-- Opening Marker --
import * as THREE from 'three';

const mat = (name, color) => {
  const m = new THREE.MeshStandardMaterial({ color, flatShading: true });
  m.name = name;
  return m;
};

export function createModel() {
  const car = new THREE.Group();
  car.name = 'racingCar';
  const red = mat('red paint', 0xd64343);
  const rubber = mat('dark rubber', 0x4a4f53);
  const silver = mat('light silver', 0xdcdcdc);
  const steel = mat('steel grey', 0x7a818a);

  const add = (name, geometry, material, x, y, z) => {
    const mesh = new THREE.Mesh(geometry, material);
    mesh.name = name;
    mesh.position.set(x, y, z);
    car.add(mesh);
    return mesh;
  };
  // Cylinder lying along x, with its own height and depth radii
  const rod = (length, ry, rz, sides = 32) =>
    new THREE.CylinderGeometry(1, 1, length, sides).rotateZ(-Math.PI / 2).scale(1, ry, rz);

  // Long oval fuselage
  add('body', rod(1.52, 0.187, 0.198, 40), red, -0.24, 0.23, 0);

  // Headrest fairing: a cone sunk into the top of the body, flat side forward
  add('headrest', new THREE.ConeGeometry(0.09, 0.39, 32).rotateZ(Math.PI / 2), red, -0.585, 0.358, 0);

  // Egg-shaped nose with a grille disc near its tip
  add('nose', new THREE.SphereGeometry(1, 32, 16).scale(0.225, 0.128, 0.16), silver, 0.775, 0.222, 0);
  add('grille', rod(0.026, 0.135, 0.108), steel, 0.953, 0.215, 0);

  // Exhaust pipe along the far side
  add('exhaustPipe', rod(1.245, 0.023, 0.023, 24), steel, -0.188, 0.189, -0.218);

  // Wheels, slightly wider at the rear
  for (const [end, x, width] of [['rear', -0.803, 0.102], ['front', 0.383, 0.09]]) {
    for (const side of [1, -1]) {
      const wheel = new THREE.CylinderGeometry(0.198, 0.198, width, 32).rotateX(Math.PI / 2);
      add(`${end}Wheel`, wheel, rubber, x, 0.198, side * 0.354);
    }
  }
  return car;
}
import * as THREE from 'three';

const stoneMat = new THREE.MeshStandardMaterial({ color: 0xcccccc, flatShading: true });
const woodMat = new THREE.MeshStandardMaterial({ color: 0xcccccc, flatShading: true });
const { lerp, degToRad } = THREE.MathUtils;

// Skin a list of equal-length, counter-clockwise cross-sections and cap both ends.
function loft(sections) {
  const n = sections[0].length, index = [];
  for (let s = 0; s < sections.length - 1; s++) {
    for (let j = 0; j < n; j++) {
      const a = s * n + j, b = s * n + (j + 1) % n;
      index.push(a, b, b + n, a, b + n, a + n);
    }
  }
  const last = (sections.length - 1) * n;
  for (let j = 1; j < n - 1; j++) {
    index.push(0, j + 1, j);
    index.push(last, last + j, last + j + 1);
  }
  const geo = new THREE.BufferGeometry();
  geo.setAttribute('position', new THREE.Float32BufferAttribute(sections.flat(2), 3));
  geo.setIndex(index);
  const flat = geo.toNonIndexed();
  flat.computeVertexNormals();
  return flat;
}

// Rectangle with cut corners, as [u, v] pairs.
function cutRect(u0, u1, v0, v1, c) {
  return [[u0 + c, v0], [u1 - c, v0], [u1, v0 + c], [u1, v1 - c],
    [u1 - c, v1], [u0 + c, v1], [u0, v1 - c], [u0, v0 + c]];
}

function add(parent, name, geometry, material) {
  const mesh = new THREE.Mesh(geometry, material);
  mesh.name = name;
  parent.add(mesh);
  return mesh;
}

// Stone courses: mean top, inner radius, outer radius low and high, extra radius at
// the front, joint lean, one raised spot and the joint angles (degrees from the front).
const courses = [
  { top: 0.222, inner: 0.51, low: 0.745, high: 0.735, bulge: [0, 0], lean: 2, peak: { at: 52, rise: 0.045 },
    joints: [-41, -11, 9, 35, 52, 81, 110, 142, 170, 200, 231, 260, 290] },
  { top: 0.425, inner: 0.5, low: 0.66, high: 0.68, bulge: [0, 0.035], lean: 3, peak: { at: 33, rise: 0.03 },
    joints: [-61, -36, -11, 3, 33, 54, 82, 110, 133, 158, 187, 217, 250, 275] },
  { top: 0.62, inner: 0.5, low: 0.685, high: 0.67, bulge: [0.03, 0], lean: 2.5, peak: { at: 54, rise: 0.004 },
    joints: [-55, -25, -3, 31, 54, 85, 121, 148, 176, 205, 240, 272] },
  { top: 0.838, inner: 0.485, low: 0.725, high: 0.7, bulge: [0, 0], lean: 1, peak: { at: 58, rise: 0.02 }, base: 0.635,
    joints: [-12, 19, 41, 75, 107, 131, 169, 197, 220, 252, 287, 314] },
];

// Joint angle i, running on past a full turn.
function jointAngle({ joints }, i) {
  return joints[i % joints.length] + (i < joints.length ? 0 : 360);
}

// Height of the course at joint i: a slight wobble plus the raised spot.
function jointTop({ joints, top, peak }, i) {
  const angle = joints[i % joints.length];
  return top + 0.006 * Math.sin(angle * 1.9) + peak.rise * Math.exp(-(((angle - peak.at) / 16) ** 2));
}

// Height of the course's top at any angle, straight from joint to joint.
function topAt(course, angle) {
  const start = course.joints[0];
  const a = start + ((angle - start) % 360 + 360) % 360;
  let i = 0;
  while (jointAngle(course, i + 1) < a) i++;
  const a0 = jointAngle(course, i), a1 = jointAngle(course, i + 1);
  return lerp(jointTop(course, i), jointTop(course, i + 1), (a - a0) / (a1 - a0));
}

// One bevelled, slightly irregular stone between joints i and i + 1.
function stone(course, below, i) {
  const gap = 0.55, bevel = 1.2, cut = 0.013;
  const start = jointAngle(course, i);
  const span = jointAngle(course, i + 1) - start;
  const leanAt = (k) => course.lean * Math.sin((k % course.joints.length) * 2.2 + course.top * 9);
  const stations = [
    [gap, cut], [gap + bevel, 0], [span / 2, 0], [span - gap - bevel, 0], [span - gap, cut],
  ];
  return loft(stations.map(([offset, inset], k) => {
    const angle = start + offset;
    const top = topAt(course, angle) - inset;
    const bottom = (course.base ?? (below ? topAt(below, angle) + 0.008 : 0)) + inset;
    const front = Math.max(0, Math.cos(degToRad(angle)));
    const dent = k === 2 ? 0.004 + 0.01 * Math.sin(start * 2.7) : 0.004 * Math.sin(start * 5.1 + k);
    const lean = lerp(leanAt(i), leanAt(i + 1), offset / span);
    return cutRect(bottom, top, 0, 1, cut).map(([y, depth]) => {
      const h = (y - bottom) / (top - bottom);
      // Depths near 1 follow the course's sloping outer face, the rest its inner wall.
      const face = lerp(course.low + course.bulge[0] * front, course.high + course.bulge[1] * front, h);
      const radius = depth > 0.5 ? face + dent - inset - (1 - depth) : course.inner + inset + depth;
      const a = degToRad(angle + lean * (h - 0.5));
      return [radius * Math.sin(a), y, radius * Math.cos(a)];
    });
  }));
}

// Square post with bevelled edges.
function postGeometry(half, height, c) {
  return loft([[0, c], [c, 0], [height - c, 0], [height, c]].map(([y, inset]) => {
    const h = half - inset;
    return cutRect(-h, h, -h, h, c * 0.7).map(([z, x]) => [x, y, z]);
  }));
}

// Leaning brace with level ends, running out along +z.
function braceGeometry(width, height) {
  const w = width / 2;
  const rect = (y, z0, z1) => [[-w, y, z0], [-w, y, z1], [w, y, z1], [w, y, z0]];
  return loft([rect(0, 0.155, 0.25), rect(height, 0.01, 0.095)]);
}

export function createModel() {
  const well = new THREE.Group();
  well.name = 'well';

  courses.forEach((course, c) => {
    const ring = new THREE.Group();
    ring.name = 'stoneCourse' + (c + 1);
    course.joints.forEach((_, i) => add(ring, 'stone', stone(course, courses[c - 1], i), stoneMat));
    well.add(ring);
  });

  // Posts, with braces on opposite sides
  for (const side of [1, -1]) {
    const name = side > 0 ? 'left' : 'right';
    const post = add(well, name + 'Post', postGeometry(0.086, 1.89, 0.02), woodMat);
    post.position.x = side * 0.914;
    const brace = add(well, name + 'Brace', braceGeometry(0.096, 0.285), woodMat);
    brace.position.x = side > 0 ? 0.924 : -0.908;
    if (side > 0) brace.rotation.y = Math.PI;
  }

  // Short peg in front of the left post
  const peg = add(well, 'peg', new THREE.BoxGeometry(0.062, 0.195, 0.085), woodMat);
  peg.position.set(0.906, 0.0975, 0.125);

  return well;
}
-- Closing Marker --
- **What needs to be done**: Your response should contain each line of the listing in which the word "steel" occurs.

- **Problem solution**:
  const steel = mat('steel grey', 0x7a818a);
  add('grille', rod(0.026, 0.135, 0.108), steel, 0.953, 0.215, 0);
  add('exhaustPipe', rod(1.245, 0.023, 0.023, 24), steel, -0.188, 0.189, -0.218);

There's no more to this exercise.